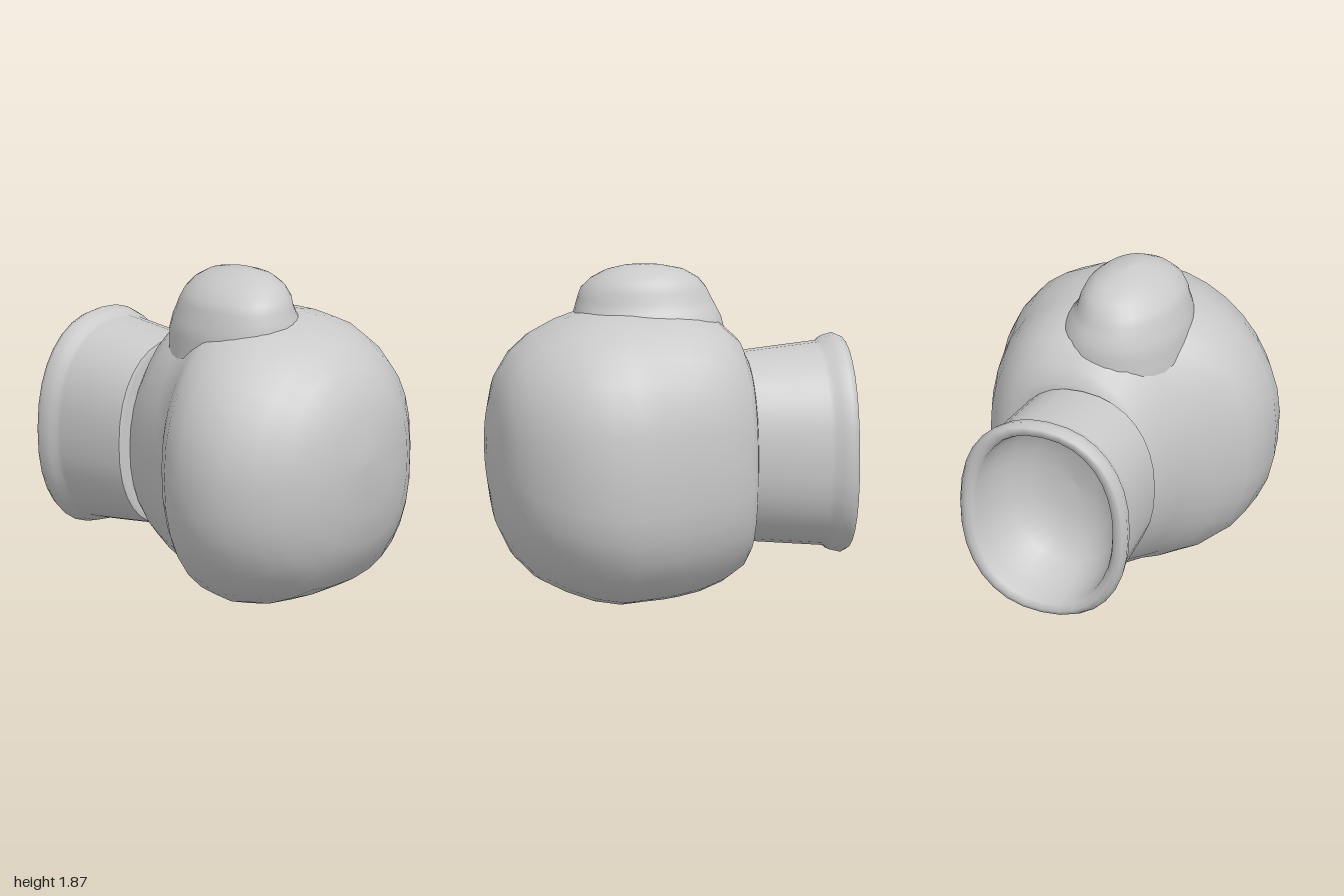
import * as THREE from 'three';

// Point on a unit superellipse; n = 2 is round, larger is boxier.
function superPoint(a, n) {
  const c = Math.cos(a), s = Math.sin(a);
  return [Math.sign(c) * Math.abs(c) ** (2 / n), Math.sign(s) * Math.abs(s) ** (2 / n)];
}

// Skin over rings stacked along z, each [z, xMin, xMax, yMin, yMax, nTop, nBottom].
// nDrop makes the -x half rounder than the +x half.
function loft(rings, nDrop = 0, segments = 32) {
  const pos = [], index = [];
  rings.forEach(([z, x0, x1, y0, y1, nTop, nBottom = nTop], i) => {
    for (let j = 0; j < segments; j++) {
      const angle = (j / segments) * Math.PI * 2;
      const n = (j < segments / 2 ? nTop : nBottom) - (Math.cos(angle) < 0 ? nDrop : 0);
      const [u, v] = superPoint(angle, n);
      pos.push((x0 + x1) / 2 + (u * (x1 - x0)) / 2, (y0 + y1) / 2 + (v * (y1 - y0)) / 2, z);
      if (i === 0) continue;
      const k = (j + 1) % segments;
      const a = (i - 1) * segments + j, b = (i - 1) * segments + k;
      const c = i * segments + k, d = i * segments + j;
      index.push(a, b, c, a, c, d);
    }
  });
  const geo = new THREE.BufferGeometry();
  geo.setAttribute('position', new THREE.Float32BufferAttribute(pos, 3));
  geo.setIndex(index);
  geo.computeVertexNormals();
  return geo;
}

export function createModel() {
  const group = new THREE.Group();
  const grey = new THREE.MeshStandardMaterial({ color: 0xcacaca });
  grey.name = 'soft grey';
  const add = (name, geo) => {
    const mesh = new THREE.Mesh(geo, grey);
    mesh.name = name;
    group.add(mesh);
  };

  // Padded fist, hollowed on the -x side towards the wrist
  add('fist', loft([
    [-0.43, 0.05, 0.05, 0.8, 0.8, 2.4],
    [-0.43, -0.34, 0.45, 0.27, 1.33, 2.4],
    [-0.42, -0.37, 0.49, 0.24, 1.37, 2.4],
    [-0.38, -0.39, 0.55, 0.18, 1.46, 2.4],
    [-0.27, -0.44, 0.62, 0.11, 1.56, 2.4],
    [-0.14, -0.49, 0.67, 0.06, 1.6, 2.4],
    [-0.02, -0.55, 0.7, 0.035, 1.62, 2.4, 2.5],
    [0.06, -0.64, 0.72, 0.02, 1.63, 2.4, 2.55],
    [0.17, -0.74, 0.755, 0.01, 1.635, 2.45, 2.6],
    [0.3, -0.775, 0.78, 0, 1.635, 2.45, 2.65],
    [0.45, -0.785, 0.78, 0.025, 1.62, 2.45, 2.65],
    [0.6, -0.74, 0.74, 0.08, 1.575, 2.35, 2.65],
    [0.74, -0.65, 0.655, 0.15, 1.51, 2.3, 2.6],
    [0.85, -0.53, 0.53, 0.26, 1.42, 2.3, 2.55],
    [0.93, -0.39, 0.42, 0.41, 1.31, 2.3, 2.45],
    [0.975, -0.23, 0.27, 0.6, 1.16, 2.3],
    [0.995, -0.08, 0.1, 0.8, 0.98, 2.3],
    [1, 0.01, 0.01, 0.9, 0.9, 2.3],
  ], 0.35));

  // Thumb pad on top: dome with a flared foot sunk into the fist.
  // Each ring is [y, xMin, xMax, zBack, zFront].
  const thumb = loft([
    [1.3, -0.39, 0.28, -0.33, 0.46],
    [1.5, -0.39, 0.28, -0.33, 0.5],
    [1.58, -0.375, 0.265, -0.31, 0.5],
    [1.63, -0.355, 0.225, -0.285, 0.485],
    [1.68, -0.345, 0.2, -0.26, 0.47],
    [1.73, -0.32, 0.19, -0.235, 0.455],
    [1.785, -0.265, 0.165, -0.19, 0.405],
    [1.83, -0.195, 0.115, -0.115, 0.33],
    [1.857, -0.11, 0.04, 0, 0.24],
    [1.865, -0.035, -0.035, 0.13, 0.13],
  ].map(([y, x0, x1, z0, z1]) => [y, x0, x1, -z1, -z0, 2.1]));
  thumb.rotateX(-Math.PI / 2);
  // Lean the pad slightly across the fist
  const p = thumb.attributes.position;
  for (let i = 0; i < p.count; i++) p.setX(i, p.getX(i) - 0.08 * (p.getZ(i) - 0.1));
  thumb.computeVertexNormals();
  add('thumbPad', thumb);

  // Cuff: from the bowl-shaped hollow out over the rolled rim and along the sleeve
  const cuffRing = ([z, rx, ry]) => [z, -0.005 - rx, -0.005 + rx, 0.835 - ry, 0.835 + ry, 2.25];
  add('cuff', loft([
    [-0.54, 0, 0],
    [-0.55, 0.14, 0.18],
    [-0.59, 0.25, 0.325],
    [-0.67, 0.335, 0.435],
    [-0.79, 0.387, 0.495],
    [-0.9, 0.407, 0.518],
    [-0.96, 0.413, 0.523],
    [-0.985, 0.425, 0.535],
    [-1, 0.455, 0.565],
    [-0.995, 0.487, 0.588],
    [-0.96, 0.505, 0.605],
    [-0.9, 0.49, 0.59],
    [-0.87, 0.473, 0.565],
    [-0.84, 0.47, 0.562],
    [-0.65, 0.455, 0.545],
    [-0.435, 0.437, 0.525],
  ].map(cuffRing)));
  // Flat end closing the cuff against the fist
  add('cuffEnd', loft([
    [-0.435, 0.437, 0.525],
    [-0.425, 0.41, 0.49],
    [-0.425, 0, 0],
  ].map(cuffRing)));

  return group;
}
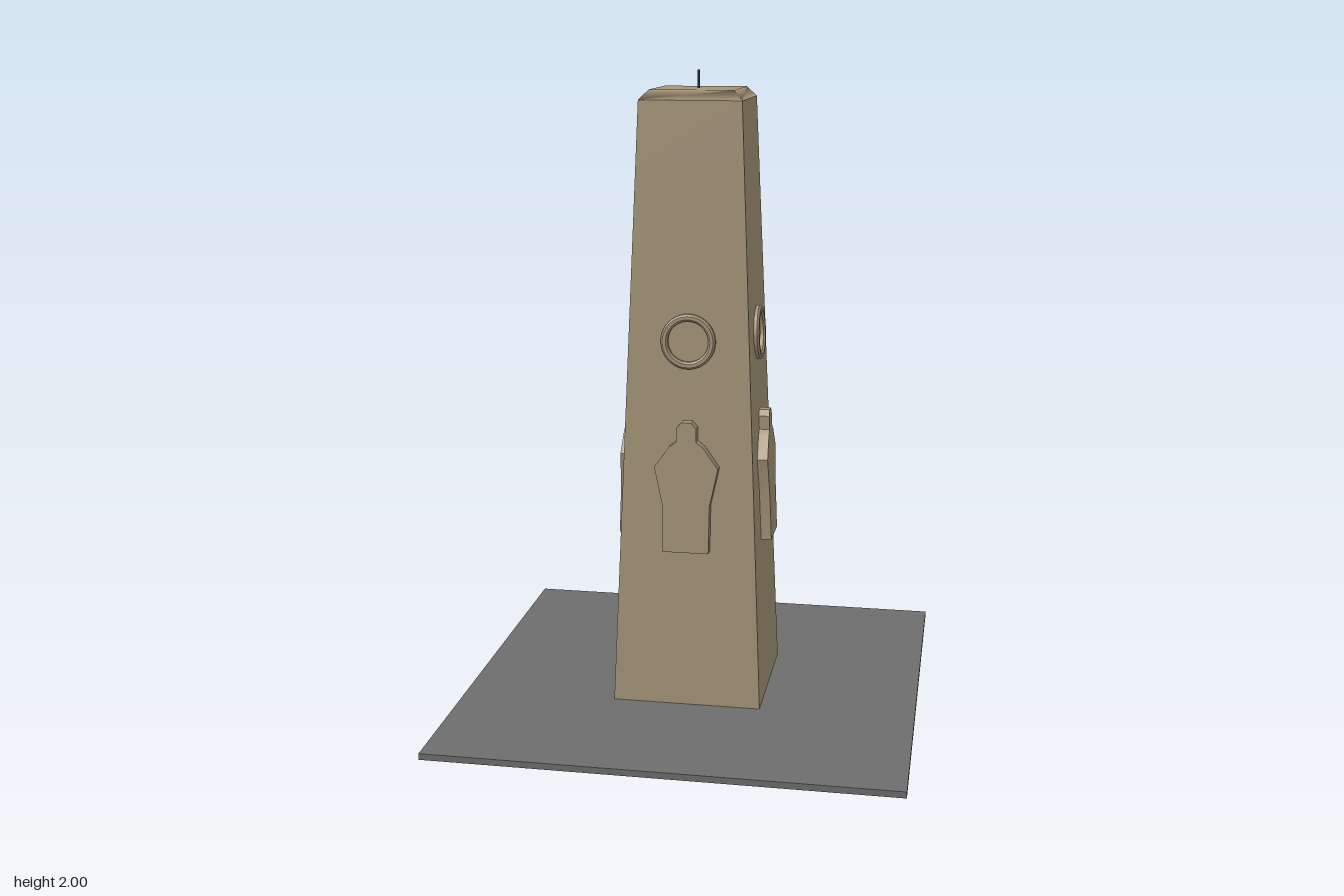
import * as THREE from 'three';
import { mergeVertices, toCreasedNormals } from 'three/addons/utils/BufferGeometryUtils.js';

const BASE_Y = 0.02, TOP_Y = 1.915;
// half width of the tapering shaft at height y
const halfAt = (y) => 0.235 - 0.077 * (y - BASE_Y) / (TOP_Y - BASE_Y);

export function createModel() {
  const model = new THREE.Group();
  model.name = 'obelisk';
  const stone = new THREE.MeshStandardMaterial({ color: 0xa69679 });
  stone.name = 'sandstone';
  const paving = new THREE.MeshStandardMaterial({ color: 0x6e6e6e });
  paving.name = 'greyPaving';
  const iron = new THREE.MeshStandardMaterial({ color: 0x2a2a2a });
  iron.name = 'darkIron';

  function add(parent, name, geometry, material) {
    const mesh = new THREE.Mesh(geometry, material);
    mesh.name = name;
    parent.add(mesh);
    return mesh;
  }

  function shapeOf(points) {
    return new THREE.Shape(points.map(([x, y]) => new THREE.Vector2(x, y)));
  }

  // extrudes an outline and leans it along the sloping face
  function relief(shape, depth, bevel = 0) {
    const sunk = 0.008;
    const geometry = new THREE.ExtrudeGeometry(shape, {
      depth: depth + sunk - bevel, curveSegments: 20,
      bevelEnabled: bevel > 0, bevelSize: bevel, bevelThickness: bevel,
      bevelOffset: -bevel, bevelSegments: 1,
    });
    const p = geometry.attributes.position;
    for (let i = 0; i < p.count; i++) {
      p.setZ(i, p.getZ(i) + halfAt(p.getY(i)) - sunk);
    }
    return toCreasedNormals(geometry, 0.5);
  }

  // ground slab
  add(model, 'groundSlab', new THREE.BoxGeometry(1.445, BASE_Y, 1.445), paving)
    .position.y = BASE_Y / 2;

  // shaft of stacked tapering blocks
  const shaft = new THREE.Group();
  shaft.name = 'shaft';
  model.add(shaft);
  const seams = [BASE_Y, 0.23, 0.44, 0.86, 1.08, 1.28, 1.495, 1.705, TOP_Y];
  for (let i = 0; i < seams.length - 1; i++) {
    const [y0, y1] = [seams[i], seams[i + 1]];
    let block = new THREE.CylinderGeometry(
      halfAt(y1) * Math.SQRT2, halfAt(y0) * Math.SQRT2, y1 - y0, 4);
    block = block.rotateY(Math.PI / 4).toNonIndexed();
    block.computeVertexNormals();
    add(shaft, 'shaftBlock', block, stone).position.y = (y0 + y1) / 2;
  }

  // low cap with soft shading
  let cap = new THREE.BoxGeometry(1, 0.03, 1);
  const cp = cap.attributes.position;
  for (let i = 0; i < cp.count; i++) {
    const w = cp.getY(i) > 0 ? 0.26 : 0.316;
    cp.setXYZ(i, cp.getX(i) * w, cp.getY(i) + TOP_Y + 0.015, cp.getZ(i) * w);
  }
  cap.deleteAttribute('normal');
  cap.deleteAttribute('uv');
  cap = mergeVertices(cap);
  cap.computeVertexNormals();
  add(model, 'cap', cap, stone);

  // thin rod on the cap
  add(model, 'rod', new THREE.CylinderGeometry(0.004, 0.004, 0.06, 8), iron)
    .position.y = 1.97;

  // standing figure and wreath on the front and both sides
  const halfFigure = [
    [0.072, 0.53], [0.074, 0.68], [0.1, 0.8], [0.053, 0.866],
    [0.031, 0.882], [0.031, 0.925], [0.015, 0.943],
  ];
  const figureShape = shapeOf([
    ...halfFigure, ...halfFigure.map(([x, y]) => [-x, y]).reverse(),
  ]);
  const ringShape = new THREE.Shape().absarc(0, 1.19, 0.085, 0, Math.PI * 2);
  ringShape.holes.push(new THREE.Path().absarc(0, 1.19, 0.063, 0, Math.PI * 2, true));
  const figure = relief(figureShape, 0.033);
  const ring = relief(ringShape, 0.016, 0.006);
  const sides = { front: 0, left: Math.PI / 2, right: -Math.PI / 2 };
  for (const [side, angle] of Object.entries(sides)) {
    const face = new THREE.Group();
    face.name = side + 'Relief';
    face.rotation.y = angle;
    add(face, 'standingFigure', figure, stone);
    add(face, 'wreath', ring, stone);
    model.add(face);
  }

  // flag bearer on the back
  const back = new THREE.Group();
  back.name = 'backRelief';
  back.rotation.y = Math.PI;
  model.add(back);
  const bearer = shapeOf([
    [-0.18, 0.375], [0.09, 0.375], [0.09, 0.405], [0.055, 0.42],
    [0.045, 0.58], [0.04, 0.66], [0.075, 0.72], [0.08, 0.8], [0.045, 0.88],
    [0.0, 0.9], [0.003, 0.95], [-0.015, 0.972], [-0.042, 0.972],
    [-0.06, 0.95], [-0.055, 0.9], [-0.1, 0.875], [-0.13, 0.8],
    [-0.175, 0.76], [-0.17, 0.73], [-0.14, 0.735], [-0.095, 0.79],
    [-0.09, 0.66], [-0.115, 0.5], [-0.12, 0.415], [-0.18, 0.405],
  ]);
  add(back, 'flagBearer', relief(bearer, 0.031), stone);
  const flag = shapeOf([
    [-0.07, 1.21], [-0.055, 1.1], [-0.07, 0.99], [0.0, 1.01],
    [0.03, 0.98], [0.072, 0.99], [0.072, 1.215], [0.0, 1.195],
  ]);
  add(back, 'flag', relief(flag, 0.016), stone);
  const pole = shapeOf([[0.07, 0.6], [0.09, 0.6], [0.09, 1.225], [0.07, 1.225]]);
  add(back, 'flagPole', relief(pole, 0.024), stone);

  return model;
}
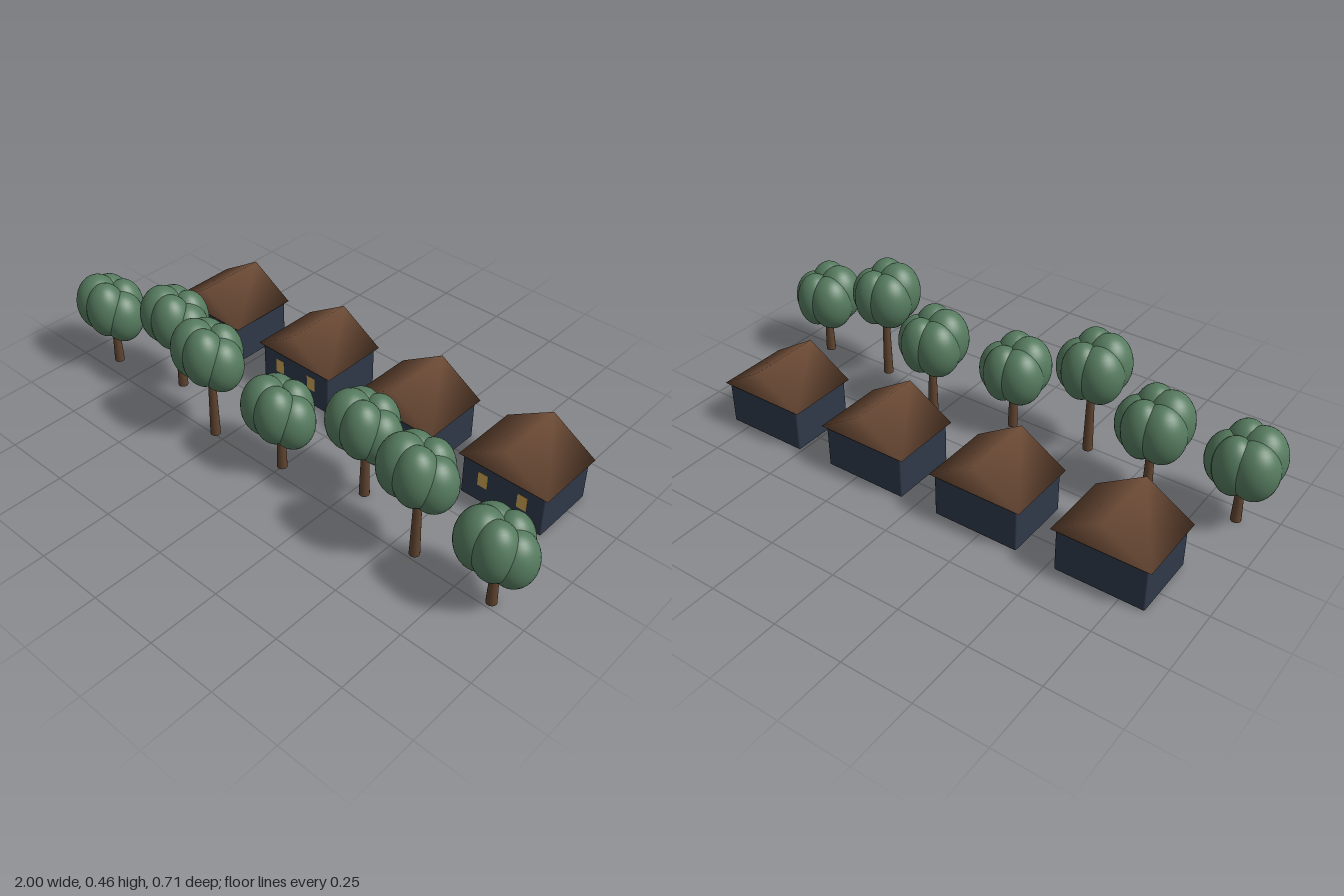
import * as THREE from 'three';
import { mergeVertices } from 'three/addons/utils/BufferGeometryUtils.js';
import { RoundedBoxGeometry } from 'three/addons/geometries/RoundedBoxGeometry.js';

const mat = (color) => new THREE.MeshStandardMaterial({ color });

function add(parent, name, geometry, material, x, y, z) {
  const mesh = new THREE.Mesh(geometry, material);
  mesh.name = name;
  mesh.position.set(x, y, z);
  parent.add(mesh);
  return mesh;
}

// Gable roof: triangle extruded along z, with soft shared normals
function roofGeometry(width, height, depth) {
  const gable = new THREE.Shape([
    new THREE.Vector2(-width / 2, 0),
    new THREE.Vector2(width / 2, 0),
    new THREE.Vector2(0, height),
  ]);
  let g = new THREE.ExtrudeGeometry(gable, { depth, bevelEnabled: false });
  g.translate(0, 0, -depth / 2);
  g.deleteAttribute('normal');
  g.deleteAttribute('uv');
  g = mergeVertices(g);
  g.computeVertexNormals();
  return g;
}

export function createModel() {
  const model = new THREE.Group();
  model.name = 'houseRowWithTrees';

  const wallMat = mat(0x2f3848);
  const roofMat = mat(0x6b4a35);
  const windowMat = mat(0xc9a050);
  const trunkMat = mat(0x5e432f);
  const leafMat = mat(0x557a5e);

  // Four houses in a row
  const wallGeo = new RoundedBoxGeometry(0.31, 0.158, 0.247, 2, 0.005);
  const roofGeo = roofGeometry(0.338, 0.104, 0.265);
  const windowGeo = new THREE.BoxGeometry(0.037, 0.055, 0.004);
  for (let i = 0; i < 4; i++) {
    const house = new THREE.Group();
    house.name = 'house';
    house.position.set(-0.681 + i * 0.4485, 0, -0.22);
    add(house, 'walls', wallGeo, wallMat, 0, 0.079, 0);
    add(house, 'roof', roofGeo, roofMat, 0, 0.158, 0);
    for (const side of [-1, 1]) {
      add(house, 'window', windowGeo, windowMat, side * 0.075, 0.093, 0.1225);
    }
    model.add(house);
  }

  // Seven trees: tapered trunk and a crown of five overlapping lobes
  const lobeGeo = new THREE.SphereGeometry(1, 32, 20);
  const treeZ = [0.189, 0.13, 0.241, 0.209, 0.125, 0.224, 0.224];
  const lobes = [
    // centre height, radius across, half height
    [0.22, 0.075, 0.098],
    [0.25, 0.072, 0.105],
    [0.25, 0.081, 0.108],
    [0.232, 0.081, 0.105],
    [0.232, 0.07, 0.104],
  ];
  treeZ.forEach((z, i) => {
    const lift = (i % 3) * 0.05;
    const tree = new THREE.Group();
    tree.name = 'tree';
    tree.position.set(-0.873 + i * 0.29, 0, z);
    const h = 0.22 + lift;
    add(tree, 'trunk', new THREE.CylinderGeometry(0.011, 0.018, h, 16), trunkMat, 0, h / 2, 0);
    lobes.forEach(([y, r, hh], k) => {
      const a = (k / lobes.length) * Math.PI * 2;
      const lobe = add(tree, 'crownLobe', lobeGeo, leafMat, Math.cos(a) * 0.055, y + lift, Math.sin(a) * 0.042);
      lobe.scale.set(r, hh, r);
    });
    model.add(tree);
  });

  return model;
}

WORK ITEM ::
Everything from the line that contains "for (let i = 0; i < 4;" to the last line of the entries above should be repeated word for word, both lines included, with no other output.

EXERCISE RESULT ::
  for (let i = 0; i < 4; i++) {
    const house = new THREE.Group();
    house.name = 'house';
    house.position.set(-0.681 + i * 0.4485, 0, -0.22);
    add(house, 'walls', wallGeo, wallMat, 0, 0.079, 0);
    add(house, 'roof', roofGeo, roofMat, 0, 0.158, 0);
    for (const side of [-1, 1]) {
      add(house, 'window', windowGeo, windowMat, side * 0.075, 0.093, 0.1225);
    }
    model.add(house);
  }

  // Seven trees: tapered trunk and a crown of five overlapping lobes
  const lobeGeo = new THREE.SphereGeometry(1, 32, 20);
  const treeZ = [0.189, 0.13, 0.241, 0.209, 0.125, 0.224, 0.224];
  const lobes = [
    // centre height, radius across, half height
    [0.22, 0.075, 0.098],
    [0.25, 0.072, 0.105],
    [0.25, 0.081, 0.108],
    [0.232, 0.081, 0.105],
    [0.232, 0.07, 0.104],
  ];
  treeZ.forEach((z, i) => {
    const lift = (i % 3) * 0.05;
    const tree = new THREE.Group();
    tree.name = 'tree';
    tree.position.set(-0.873 + i * 0.29, 0, z);
    const h = 0.22 + lift;
    add(tree, 'trunk', new THREE.CylinderGeometry(0.011, 0.018, h, 16), trunkMat, 0, h / 2, 0);
    lobes.forEach(([y, r, hh], k) => {
      const a = (k / lobes.length) * Math.PI * 2;
      const lobe = add(tree, 'crownLobe', lobeGeo, leafMat, Math.cos(a) * 0.055, y + lift, Math.sin(a) * 0.042);
      lobe.scale.set(r, hh, r);
    });
    model.add(tree);
  });

  return model;
}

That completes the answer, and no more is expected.